▶ What you should do: The answer should consist of each line below that contains the word "range".

----- Records supplied -----

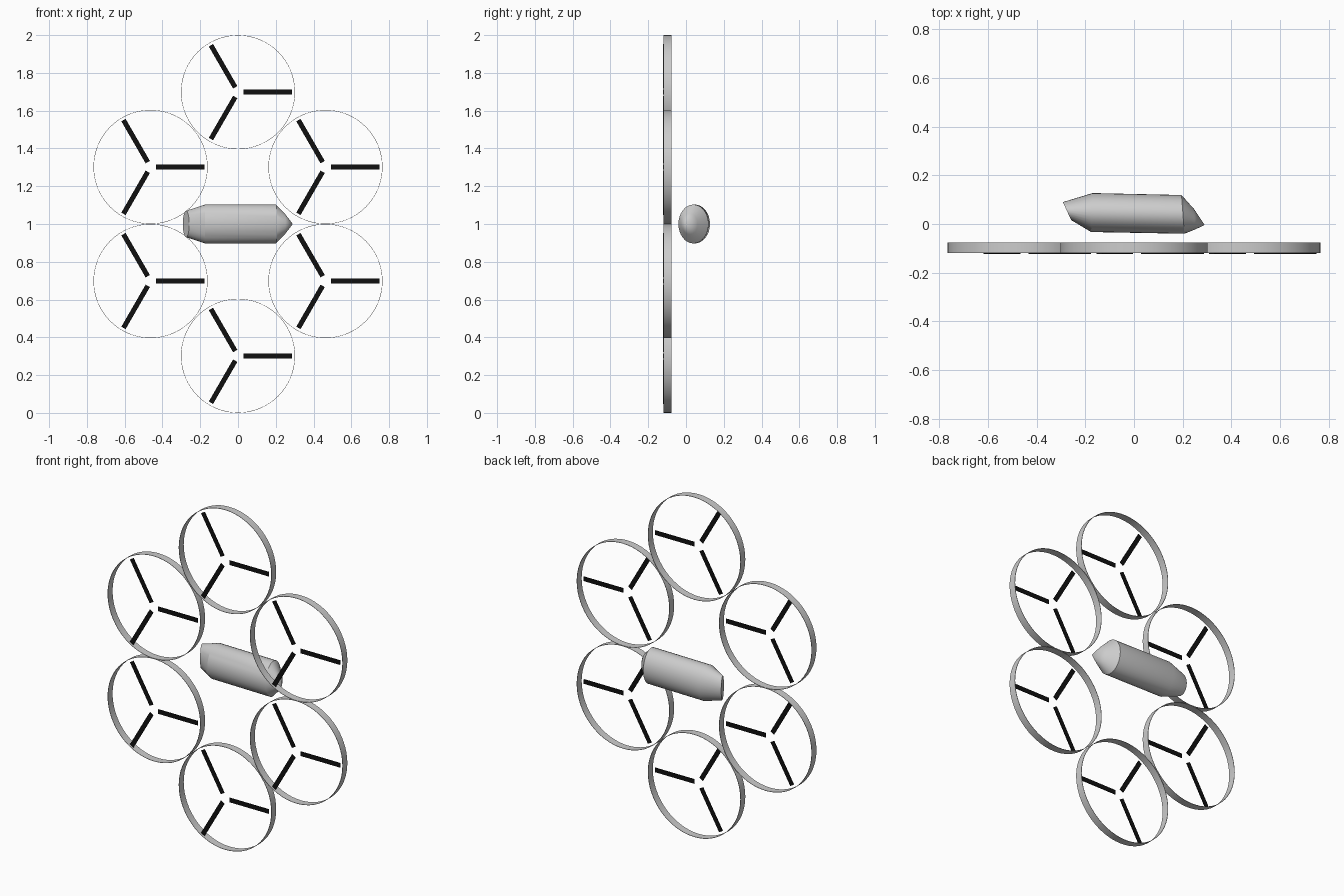
import bpy, bmesh
from math import cos, sin, pi, radians
from mathutils import Matrix, Vector

if "Cube" in bpy.data.objects:
    bpy.data.objects.remove(bpy.data.objects["Cube"])

black = bpy.data.materials.new("black")
black.diffuse_color = (0.005, 0.005, 0.005, 1)
black.use_nodes = True
black.node_tree.nodes["Principled BSDF"].inputs["Base Color"].default_value = black.diffuse_color

R = 0.302                      # shroud radius
Y0, Y1 = -0.12, -0.076         # shroud front and back


def make(name, bm, mat=None):
    me = bpy.data.meshes.new(name)
    bmesh.ops.recalc_face_normals(bm, faces=bm.faces)
    bm.to_mesh(me)
    bm.free()
    ob = bpy.data.objects.new(name, me)
    bpy.context.collection.objects.link(ob)
    if mat:
        me.materials.append(mat)
    return ob


def smooth(ob, deg=30):
    bpy.ops.object.select_all(action='DESELECT')
    ob.select_set(True)
    bpy.context.view_layer.objects.active = ob
    bpy.ops.object.shade_smooth_by_angle(angle=radians(deg))


def loft(bm, rings):
    n = len(rings[0])
    for a, b in zip(rings, rings[1:]):
        for i in range(n):
            j = (i + 1) % n
            bm.faces.new((a[i], a[j], b[j], b[i]))


# thin open shroud ring around each rotor
def shroud(cx, cz, n=64):
    bm = bmesh.new()
    rings = [[bm.verts.new((cx + r * cos(2 * pi * i / n), y, cz + r * sin(2 * pi * i / n)))
              for i in range(n)]
             for r, y in ((R, Y0), (R, Y1), (R - 0.002, Y1), (R - 0.002, Y0))]
    loft(bm, rings + rings[:1])
    smooth(make("rotor_shroud", bm))


# three flat black blades lying at the front edge of the shroud
def blades(cx, cz):
    bm = bmesh.new()
    for k in range(3):
        m = (Matrix.Translation((cx, -0.121, cz)) @ Matrix.Rotation(2 * pi * k / 3, 4, 'Y')
             @ Matrix.Translation((0.158, 0, 0)) @ Matrix.Diagonal((0.257, 0.004, 0.026, 1)))
        bmesh.ops.create_cube(bm, size=1, matrix=m)
    make("rotor_blades", bm, black)


for x, dz in ((0, 0.698), (0.463, 0.302), (-0.463, 0.302)):
    for s in (1, -1):
        shroud(x, 1 + s * dz)
        blades(x, 1 + s * dz)

# central pod: elliptical sections given by back point, front point, half height
sections = [((-0.292, 0.09), (-0.258, 0.016), 0.07),
            ((-0.17, 0.127), (-0.176, -0.033), 0.103),
            ((0.195, 0.119), (0.207, -0.04), 0.103),
            ((0.246, 0.062), (0.250, -0.023), 0.055)]
tip = (0.29, -0.004, 1)
bm = bmesh.new()
N = 32
rings = []
for back, front, h in sections:
    b, f = Vector(back), Vector(front)
    c, d = (b + f) / 2, (b - f) / 2
    rings.append([bm.verts.new((*(c + d * cos(2 * pi * i / N)), 1 + h * sin(2 * pi * i / N)))
                  for i in range(N)])
loft(bm, rings)
bm.faces.new(rings[0])
t = bm.verts.new(tip)
for i in range(N):
    bm.faces.new((rings[-1][i], rings[-1][(i + 1) % N], t))
smooth(make("central_pod", bm), 25)
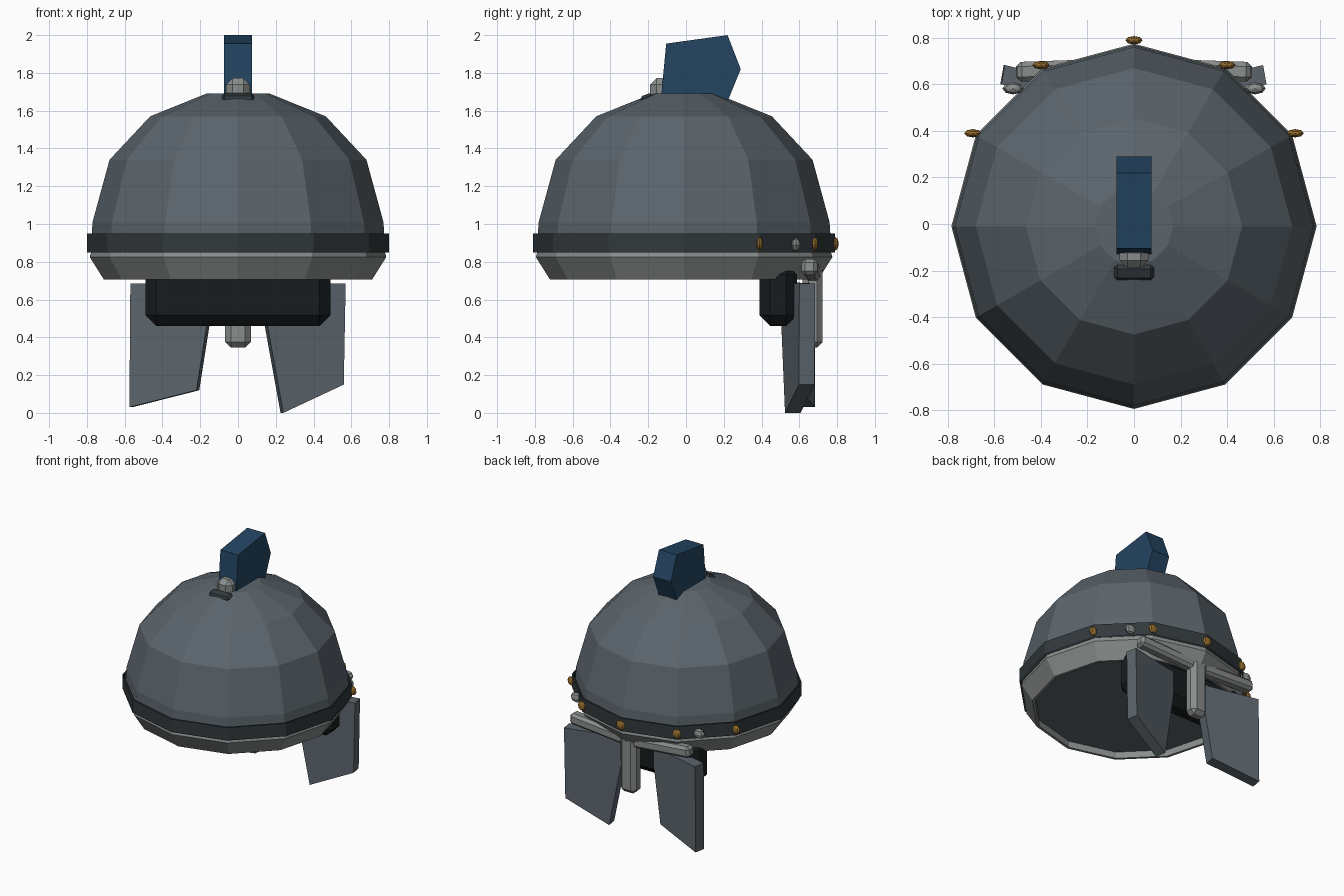
import bpy, bmesh
from math import sin, cos, pi, radians
from mathutils import Matrix

if "Cube" in bpy.data.objects:
    bpy.data.objects.remove(bpy.data.objects["Cube"])

CY = -0.01  # helmet axis sits slightly forward


def mat(name, rgb):
    m = bpy.data.materials.new(name)
    m.diffuse_color = (*rgb, 1)
    m.use_nodes = True
    m.node_tree.nodes["Principled BSDF"].inputs["Base Color"].default_value = m.diffuse_color
    return m


STEEL = mat("steel", (0.105, 0.13, 0.15))
LIGHT = mat("light_metal", (0.25, 0.27, 0.26))
DARK = mat("dark_band", (0.032, 0.04, 0.045))
BLACK = mat("black", (0.009, 0.012, 0.013))
BLUE = mat("blue", (0.017, 0.058, 0.12))
GOLD = mat("gold", (0.30, 0.15, 0.025))


def finish(name, bm, material):
    bmesh.ops.recalc_face_normals(bm, faces=bm.faces)
    me = bpy.data.meshes.new(name)
    bm.to_mesh(me)
    bm.free()
    me.materials.append(material)
    ob = bpy.data.objects.new(name, me)
    bpy.context.collection.objects.link(ob)
    return ob


def lathe(name, profile, material, caps=False, closed=False, n=12):
    """Revolve (radius, z) points with n flat sides."""
    bm = bmesh.new()
    rings = [[bm.verts.new((r * cos(2 * pi * i / n), CY + r * sin(2 * pi * i / n), z))
              for i in range(n)] for r, z in profile]
    pairs = list(zip(rings, rings[1:])) + ([(rings[-1], rings[0])] if closed else [])
    for a, b in pairs:
        for i in range(n):
            j = (i + 1) % n
            bm.faces.new((a[i], a[j], b[j], b[i]))
    if caps:
        bm.faces.new(rings[0])
        bm.faces.new(rings[-1])
    return finish(name, bm, material)


def prism(name, outline, offset, material):
    """Closed solid between a polygon and its copy shifted by offset."""
    bm = bmesh.new()
    a = [bm.verts.new(p) for p in outline]
    b = [bm.verts.new([c + d for c, d in zip(p, offset)]) for p in outline]
    bm.faces.new(a)
    bm.faces.new(b[::-1])
    for i in range(len(a)):
        j = (i + 1) % len(a)
        bm.faces.new((a[i], a[j], b[j], b[i]))
    return finish(name, bm, material)


def box(name, centre, size, bevel, material, rot=Matrix()):
    bm = bmesh.new()
    bmesh.ops.create_cube(bm, size=1)
    bmesh.ops.scale(bm, vec=size, verts=bm.verts)
    bmesh.ops.bevel(bm, geom=bm.edges[:], offset=bevel, segments=1, affect='EDGES')
    bmesh.ops.transform(bm, matrix=Matrix.Translation(centre) @ rot, verts=bm.verts)
    return finish(name, bm, material)


def knob(name, centre, radii, material, u=8, v=6):
    bm = bmesh.new()
    bmesh.ops.create_uvsphere(bm, u_segments=u, v_segments=v, radius=1)
    bmesh.ops.scale(bm, vec=radii, verts=bm.verts)
    bmesh.ops.translate(bm, vec=centre, verts=bm.verts)
    return finish(name, bm, material)


# Faceted dome, lower rim and open double-walled band
lathe("dome", [(0.69, 0.755), (0.78, 0.86), (0.77, 1.01), (0.68, 1.34), (0.465, 1.57),
               (0.168, 1.69)], STEEL, caps=True)
lathe("rim", [(0.71, 0.706), (0.785, 0.825), (0.775, 0.86), (0.69, 0.77), (0.69, 0.706)],
      LIGHT, closed=True)
lathe("band", [(0.80, 0.85), (0.80, 0.95)], DARK)
lathe("band_lining", [(0.787, 0.85), (0.787, 0.95)], DARK)

# Crest with its mount
crest = [(-0.14, 1.6), (-0.13, 1.69), (-0.105, 1.955), (0.22, 2.0), (0.29, 1.82), (0.2, 1.6)]
prism("crest", [(-0.075, y, z) for y, z in crest], (0.15, 0, 0), BLUE)
box("crest_knob", (0, -0.14, 1.71), (0.125, 0.10, 0.125), 0.034, LIGHT)
box("crest_clip", (0, -0.205, 1.664), (0.17, 0.07, 0.045), 0.014, DARK,
    Matrix.Rotation(radians(20), 4, 'X'))

# Dark visor block and nose guard
box("visor", (0, 0.488, 0.625), (0.98, 0.20, 0.33), 0.058, BLACK)
box("nose_guard", (0, 0.67, 0.565), (0.135, 0.105, 0.44), 0.03, LIGHT)

# Cheek plates (their lower edges differ), brow bars and hinge knobs
plates = {"right": (1, [(0.57, 0.685), (0.56, 0.15), (0.24, 0.0), (0.115, 0.69)]),
          "left": (-1, [(0.57, 0.685), (0.575, 0.03), (0.22, 0.12), (0.13, 0.69)])}
for side, (s, pts) in plates.items():
    prism("cheek_plate_" + side,
          [(s * x, 0.60 + (x - 0.57) * 0.23, z) for x, z in pts], (-s * 0.015, 0.083, 0), STEEL)
    box("brow_bar_" + side, (s * 0.27, 0.662, 0.758), (0.47, 0.085, 0.085), 0.02, LIGHT,
        Matrix.Rotation(radians(-s * 4), 4, 'Y') @ Matrix.Rotation(radians(-s * 2), 4, 'Z'))
    knob("hinge_knob_" + side, (s * 0.52, 0.583, 0.89), (0.046, 0.026, 0.038), LIGHT, 8, 4)

# Gold rivets along the back of the band
for i in range(1, 6):
    a = i * pi / 6
    knob(f"rivet_{i}", (0.8 * cos(a), CY + 0.8 * sin(a), 0.895), (0.037, 0.018, 0.035), GOLD)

-----

▶ Solution to this problem:
        for i in range(n):
              for i in range(n)]
    for k in range(3):
                  for i in range(N)])
for i in range(N):
              for i in range(n)] for r, z in profile]
        for i in range(n):
    for i in range(len(a)):
for i in range(1, 6):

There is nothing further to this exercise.